It looks like the pages targeting ‘what to wear in egypt’ and ‘overseas dating’ are performing really well! The page targeting ‘teaching abroad’ is still ranking outside the top 10, so we can run through the list of questions above and take action to push it onto page 1, and with enough effort and patience, into the top 5!
A specific amount of overall traffic from search engines is a great SEO goal because it gives you a bird’s eye view of how your individual content-based SEO efforts are contributing to an overall trend.
Without getting too technical, once you get several content pages performing well for organic search, your entire website’s overall search authority should rise. When this happens, a jump in the performance of one page can have small positive impacts on several other pages in a sort of flywheel effect that rewards anyone patient enough to stick with SEO.
Shoot to gain 3% more search traffic each month than the month before. This may sound modest, but because this growth builds on itself, over a timeframe of even just a year you’d see annual growth of over 40%!
If you don’t yet have Google Analytics set up for your website, that’s really step zero here. Follow this beginner-friendly guide to get up and running.
Once you’ve got Google Analytics set up, head over to the Channels report in the left hand navigation menu by going to Acquisition > All Traffic > Channels.
This shows you all of your website traffic broken down by how they got to your site. Since we’re only concerned with organic search traffic, click on Organic Search in the column called Default Channel Grouping.
Now we’re seeing information on only visitors from organic search. Almost there!
To see your search traffic from last month and compare it to the previous month, click on the date range in the upper right corner, and set the start/end for the first and last days of the most recent full month. Then check the box next to Compare to and select Previous Period from the options.
The goal and results we’re after are now on the page, but there’s a lot of information here. So which number is the one we want?
Look for the number directly underneath the column title Sessions. This is the percentage change, either up or down, for your organic search traffic for last month compared to the month before.

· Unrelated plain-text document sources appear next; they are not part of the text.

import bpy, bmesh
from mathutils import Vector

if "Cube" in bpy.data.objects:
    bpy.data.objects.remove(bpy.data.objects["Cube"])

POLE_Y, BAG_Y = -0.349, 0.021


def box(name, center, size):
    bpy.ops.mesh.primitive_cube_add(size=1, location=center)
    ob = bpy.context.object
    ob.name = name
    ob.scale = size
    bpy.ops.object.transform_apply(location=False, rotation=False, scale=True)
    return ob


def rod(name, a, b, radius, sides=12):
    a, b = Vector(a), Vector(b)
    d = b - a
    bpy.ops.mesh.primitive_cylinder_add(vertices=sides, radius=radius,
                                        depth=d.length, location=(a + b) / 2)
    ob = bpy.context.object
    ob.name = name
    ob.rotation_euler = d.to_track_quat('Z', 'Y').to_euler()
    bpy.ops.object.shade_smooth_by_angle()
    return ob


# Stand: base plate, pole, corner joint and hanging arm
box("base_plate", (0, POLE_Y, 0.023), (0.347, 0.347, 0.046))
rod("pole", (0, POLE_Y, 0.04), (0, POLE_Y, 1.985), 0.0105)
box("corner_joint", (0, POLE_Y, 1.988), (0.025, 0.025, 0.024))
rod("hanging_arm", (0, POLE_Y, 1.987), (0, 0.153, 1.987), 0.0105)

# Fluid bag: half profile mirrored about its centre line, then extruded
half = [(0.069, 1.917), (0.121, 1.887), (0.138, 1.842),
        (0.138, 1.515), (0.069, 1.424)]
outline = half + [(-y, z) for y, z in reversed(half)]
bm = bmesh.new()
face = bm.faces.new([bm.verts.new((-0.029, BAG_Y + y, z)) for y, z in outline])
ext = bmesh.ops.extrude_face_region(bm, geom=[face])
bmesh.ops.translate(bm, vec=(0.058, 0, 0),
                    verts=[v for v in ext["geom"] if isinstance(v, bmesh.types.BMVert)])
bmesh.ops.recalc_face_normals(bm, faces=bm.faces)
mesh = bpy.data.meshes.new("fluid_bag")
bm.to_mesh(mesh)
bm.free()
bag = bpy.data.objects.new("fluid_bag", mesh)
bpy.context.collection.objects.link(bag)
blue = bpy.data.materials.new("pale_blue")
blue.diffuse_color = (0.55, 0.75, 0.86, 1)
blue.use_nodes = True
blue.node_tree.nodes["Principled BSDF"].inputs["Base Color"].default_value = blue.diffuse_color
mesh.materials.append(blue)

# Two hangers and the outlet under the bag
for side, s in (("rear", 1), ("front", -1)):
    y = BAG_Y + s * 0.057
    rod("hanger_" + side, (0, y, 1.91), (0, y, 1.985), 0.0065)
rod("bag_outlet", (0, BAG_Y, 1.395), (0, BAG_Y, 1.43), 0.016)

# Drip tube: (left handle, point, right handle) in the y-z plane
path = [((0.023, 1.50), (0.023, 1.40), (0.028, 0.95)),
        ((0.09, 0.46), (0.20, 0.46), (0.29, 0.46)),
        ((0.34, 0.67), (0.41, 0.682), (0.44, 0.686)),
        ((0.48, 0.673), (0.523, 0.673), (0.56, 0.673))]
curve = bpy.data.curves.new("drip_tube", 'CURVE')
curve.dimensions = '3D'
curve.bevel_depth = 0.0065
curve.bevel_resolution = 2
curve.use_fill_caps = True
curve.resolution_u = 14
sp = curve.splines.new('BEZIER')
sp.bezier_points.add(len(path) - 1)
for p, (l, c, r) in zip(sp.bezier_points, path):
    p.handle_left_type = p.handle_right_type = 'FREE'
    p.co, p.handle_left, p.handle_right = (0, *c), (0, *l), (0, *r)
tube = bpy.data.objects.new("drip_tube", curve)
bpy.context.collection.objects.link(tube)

We can see here that for our example, we had just under 12% more search traffic during April than we did in March, which is well over our 3% per month goal – this is great!
To make finding this report quicker in the future, while you’re here, you can bookmark this URL in your browser. When you want to come back, just click your bookmark, adjust the date range, and you’ll be all set with way less fuss!
If you’re below your goal, you can adjust this report to show you the positive or negative growth of organic search traffic to each page on your site, so you can find out what pages are struggling and what could use some on-page SEO or off-page SEO attention.
You can also click on Landing Page above the main table on the page. This will adjust the table below it to display each page of your site line-by-line.
Check out the % Change Row for each page. Scroll down the list until you find a page that’s below your 3% goal– it may even be negative if it got less traffic than the month before– and get to work figuring out which on-page or off-page SEO factors may need some extra love.
Having a routine around tracking your goals is part of any successful online creator’s business.
Almost every good goal is measurable, which means dealing with numbers and tools that can seem intimidating. But following this process to set up and track your search traffic goals should allow you to start checking them and following up when needed part of your regular routine.
So right now, set a reminder on your calendar or phone for the first week of every month to see how you’re tracking toward your business’s SEO goals.
Start this reminder for the first week of next month, then make your very next step to have the above tracking set up by then so you have something to track when you get your first reminder!
Download this issue of Tradecraft as a PDF to read and reference at your own pace.